New daily COVID-19 cases in Alabama have increased by more than nine times the number reported early in the month of July, according to the Alabama Department of Public Health.
Unvaccinated patients represented an estimated 96.2% of COVID-related deaths in Alabama from April 1 to July 13, according to a release from ADPH.
Alabama is the least vaccinated state in the country, according to the Centers for Disease Control and Prevention, and the only state in the country where fewer than 40% of the population has had at least one vaccination shot.
The majority of local school districts released their reopening plans in late July, outlining a return to mostly if not completely traditional in-person schooling. So, what does that mean for masks?
Following recent updated guidelines from the Centers for Disease Control, the Alabama Department of Public Health issued new guidelines for Alabama Schools on Aug. 2.
The ADPH toolkit states that masks and social distancing of at least three feet (six feet is better) are required in order for schools to open safely. It goes on to note that if both of these requirements are followed, students who are asymptomatic will not have to quarantine if they have been exposed to COVID-19.
“For those who are eligible, vaccination remains our most potent strategy for preventing disease among students, faculty and staff, and vaccination also eliminates the need for quarantine among many of the close contacts in our schools,” said State Health Officer Dr. Scott Harris, in a release. “Other mitigation strategies, such as face coverings, distancing, and hygiene measures are also important, especially in those communities that are experiencing high levels of COVID-19 transmission.”
In response to the updated guidelines, Homewood City Schools and Mountain Brook Schools have reversed their initial plans in favor of requiring masks while indoors.

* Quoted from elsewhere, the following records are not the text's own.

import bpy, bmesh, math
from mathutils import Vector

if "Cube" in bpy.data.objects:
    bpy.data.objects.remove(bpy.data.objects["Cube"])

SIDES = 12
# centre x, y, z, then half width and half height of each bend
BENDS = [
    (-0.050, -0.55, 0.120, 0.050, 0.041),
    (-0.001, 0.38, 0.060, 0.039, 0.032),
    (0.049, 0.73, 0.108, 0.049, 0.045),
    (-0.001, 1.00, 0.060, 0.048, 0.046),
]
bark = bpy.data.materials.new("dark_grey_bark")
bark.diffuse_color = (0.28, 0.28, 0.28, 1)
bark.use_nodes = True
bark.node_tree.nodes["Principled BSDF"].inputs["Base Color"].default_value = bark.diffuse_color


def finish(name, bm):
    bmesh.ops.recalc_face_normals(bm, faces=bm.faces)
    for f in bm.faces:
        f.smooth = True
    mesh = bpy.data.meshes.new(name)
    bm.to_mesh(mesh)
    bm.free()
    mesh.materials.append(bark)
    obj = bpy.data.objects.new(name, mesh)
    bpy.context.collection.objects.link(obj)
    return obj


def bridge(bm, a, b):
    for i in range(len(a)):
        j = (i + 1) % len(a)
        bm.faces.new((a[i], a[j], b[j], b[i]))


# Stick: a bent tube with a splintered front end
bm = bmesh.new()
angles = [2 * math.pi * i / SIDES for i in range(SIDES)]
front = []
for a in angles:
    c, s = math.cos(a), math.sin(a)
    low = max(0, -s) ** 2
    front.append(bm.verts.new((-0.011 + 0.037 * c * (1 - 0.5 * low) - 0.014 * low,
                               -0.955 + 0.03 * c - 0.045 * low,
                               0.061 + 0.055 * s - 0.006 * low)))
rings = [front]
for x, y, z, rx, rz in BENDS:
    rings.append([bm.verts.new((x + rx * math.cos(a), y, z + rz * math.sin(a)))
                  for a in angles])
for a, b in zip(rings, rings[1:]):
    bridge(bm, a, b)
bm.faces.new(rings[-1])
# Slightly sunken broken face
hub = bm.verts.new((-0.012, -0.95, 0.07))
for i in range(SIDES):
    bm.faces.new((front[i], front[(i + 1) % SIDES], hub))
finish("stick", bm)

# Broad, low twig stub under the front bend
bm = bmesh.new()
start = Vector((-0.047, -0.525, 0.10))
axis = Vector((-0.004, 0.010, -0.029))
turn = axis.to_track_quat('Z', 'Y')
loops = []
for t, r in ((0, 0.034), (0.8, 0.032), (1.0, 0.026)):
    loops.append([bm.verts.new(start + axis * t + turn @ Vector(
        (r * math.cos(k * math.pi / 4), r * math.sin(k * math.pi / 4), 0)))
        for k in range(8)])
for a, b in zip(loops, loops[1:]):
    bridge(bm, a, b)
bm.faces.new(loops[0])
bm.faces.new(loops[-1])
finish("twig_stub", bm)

Homewood City Schools made its announcement on Aug. 2, stating, “If last year taught us anything, we know how important in-person instruction is for our students. In order to keep our students and teachers in the classrooms, facial coverings will be required inside school buildings. Facial coverings inside our schools will significantly reduce the number of students who are required to quarantine.”
Mountain Brook Schools made its updated policy announcement on Aug. 4.

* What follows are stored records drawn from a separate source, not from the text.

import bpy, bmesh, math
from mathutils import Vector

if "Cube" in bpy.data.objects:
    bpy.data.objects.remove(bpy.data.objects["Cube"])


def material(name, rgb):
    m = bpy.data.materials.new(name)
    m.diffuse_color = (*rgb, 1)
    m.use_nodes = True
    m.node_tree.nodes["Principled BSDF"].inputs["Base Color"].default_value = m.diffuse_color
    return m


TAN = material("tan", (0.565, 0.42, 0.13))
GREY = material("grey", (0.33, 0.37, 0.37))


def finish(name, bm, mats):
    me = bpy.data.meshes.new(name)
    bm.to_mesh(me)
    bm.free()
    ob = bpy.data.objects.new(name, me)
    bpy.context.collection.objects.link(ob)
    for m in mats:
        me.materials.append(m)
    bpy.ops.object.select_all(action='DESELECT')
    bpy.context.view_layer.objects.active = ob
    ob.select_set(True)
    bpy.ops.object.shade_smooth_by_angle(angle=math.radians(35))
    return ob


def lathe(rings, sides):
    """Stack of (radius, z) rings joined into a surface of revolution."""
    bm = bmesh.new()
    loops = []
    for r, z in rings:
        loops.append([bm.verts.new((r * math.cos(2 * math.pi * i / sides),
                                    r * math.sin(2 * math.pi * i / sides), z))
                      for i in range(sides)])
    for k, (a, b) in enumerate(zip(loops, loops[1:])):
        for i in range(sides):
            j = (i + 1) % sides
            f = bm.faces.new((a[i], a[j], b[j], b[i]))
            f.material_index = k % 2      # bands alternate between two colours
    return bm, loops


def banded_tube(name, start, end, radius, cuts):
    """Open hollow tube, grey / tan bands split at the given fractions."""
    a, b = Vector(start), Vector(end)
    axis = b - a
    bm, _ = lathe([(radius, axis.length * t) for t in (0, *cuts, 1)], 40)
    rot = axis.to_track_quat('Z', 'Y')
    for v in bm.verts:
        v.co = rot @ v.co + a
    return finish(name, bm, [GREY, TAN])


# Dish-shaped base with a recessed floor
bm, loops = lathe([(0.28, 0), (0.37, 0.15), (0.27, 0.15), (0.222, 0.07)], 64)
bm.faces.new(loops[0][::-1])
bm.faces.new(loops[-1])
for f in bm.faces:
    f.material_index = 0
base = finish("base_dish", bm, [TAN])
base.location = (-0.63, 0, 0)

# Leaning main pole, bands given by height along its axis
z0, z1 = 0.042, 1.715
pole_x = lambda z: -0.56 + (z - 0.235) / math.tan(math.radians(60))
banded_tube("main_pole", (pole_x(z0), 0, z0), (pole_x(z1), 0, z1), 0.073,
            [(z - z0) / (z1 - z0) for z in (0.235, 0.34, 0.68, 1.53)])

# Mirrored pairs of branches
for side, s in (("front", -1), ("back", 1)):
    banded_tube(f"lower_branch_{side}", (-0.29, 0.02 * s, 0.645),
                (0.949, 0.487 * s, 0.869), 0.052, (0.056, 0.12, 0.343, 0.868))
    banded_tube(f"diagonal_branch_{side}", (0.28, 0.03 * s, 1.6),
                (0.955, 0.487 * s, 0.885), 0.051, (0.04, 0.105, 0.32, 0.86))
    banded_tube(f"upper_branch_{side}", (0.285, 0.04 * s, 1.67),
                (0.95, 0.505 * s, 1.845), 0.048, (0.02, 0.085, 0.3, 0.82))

In a letter to the school community, Superintendent Dr. Dicky Barlow states, “To be very clear, these decisions are not determined by petitions, popularity or political leanings. These decisions are made solely on the recommendations and consultations with our public health officials who are trained and have the expertise to make such recommendations.”

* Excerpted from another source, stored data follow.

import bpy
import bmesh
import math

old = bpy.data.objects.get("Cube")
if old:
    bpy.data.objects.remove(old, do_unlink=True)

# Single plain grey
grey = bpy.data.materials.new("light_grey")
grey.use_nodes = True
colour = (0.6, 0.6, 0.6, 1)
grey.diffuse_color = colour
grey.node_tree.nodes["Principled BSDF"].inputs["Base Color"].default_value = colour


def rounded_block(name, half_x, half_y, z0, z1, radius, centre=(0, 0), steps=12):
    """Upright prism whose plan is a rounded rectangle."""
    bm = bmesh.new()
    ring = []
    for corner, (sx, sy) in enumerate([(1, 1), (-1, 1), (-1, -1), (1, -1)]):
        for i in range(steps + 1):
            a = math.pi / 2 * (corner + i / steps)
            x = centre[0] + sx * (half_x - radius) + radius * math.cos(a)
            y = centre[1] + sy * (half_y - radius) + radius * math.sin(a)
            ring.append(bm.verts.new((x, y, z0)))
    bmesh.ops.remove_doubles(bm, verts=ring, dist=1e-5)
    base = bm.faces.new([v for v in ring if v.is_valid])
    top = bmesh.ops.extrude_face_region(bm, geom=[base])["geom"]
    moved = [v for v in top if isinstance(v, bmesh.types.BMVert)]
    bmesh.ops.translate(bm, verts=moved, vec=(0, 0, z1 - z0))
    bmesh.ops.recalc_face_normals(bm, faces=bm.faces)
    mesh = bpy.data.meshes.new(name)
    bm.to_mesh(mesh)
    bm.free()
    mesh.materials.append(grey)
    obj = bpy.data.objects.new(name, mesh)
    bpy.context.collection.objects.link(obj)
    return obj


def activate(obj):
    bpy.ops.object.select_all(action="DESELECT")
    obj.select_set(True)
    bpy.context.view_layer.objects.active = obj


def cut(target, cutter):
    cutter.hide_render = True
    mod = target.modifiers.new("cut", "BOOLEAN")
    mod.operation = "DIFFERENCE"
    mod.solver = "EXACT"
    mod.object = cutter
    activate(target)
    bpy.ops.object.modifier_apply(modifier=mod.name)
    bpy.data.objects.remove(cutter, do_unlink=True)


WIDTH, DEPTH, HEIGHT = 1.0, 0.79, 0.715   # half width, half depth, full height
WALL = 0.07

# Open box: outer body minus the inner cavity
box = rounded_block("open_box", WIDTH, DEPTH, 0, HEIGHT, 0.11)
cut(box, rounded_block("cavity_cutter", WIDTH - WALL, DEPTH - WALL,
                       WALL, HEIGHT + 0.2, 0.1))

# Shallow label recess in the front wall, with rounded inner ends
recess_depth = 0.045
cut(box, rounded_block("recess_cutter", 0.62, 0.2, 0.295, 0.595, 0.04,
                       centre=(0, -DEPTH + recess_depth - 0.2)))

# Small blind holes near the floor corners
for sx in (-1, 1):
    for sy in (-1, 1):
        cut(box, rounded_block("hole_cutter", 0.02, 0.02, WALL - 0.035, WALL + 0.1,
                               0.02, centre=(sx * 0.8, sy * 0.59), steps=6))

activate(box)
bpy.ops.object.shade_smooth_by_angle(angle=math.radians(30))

Hoover City Schools, Shelby County City Schools and Vestavia Hills City Schools each announced in late July that masks will be optional for faculty and students.
The Hoover City Schools Board of Education will host a special called work session Aug. 5 at 5:30 p.m. to discuss the school district’s reopening plan. The session will be livestreamed and available on the system’s YouTube channel.
For more information and updates, check your local school system’s website.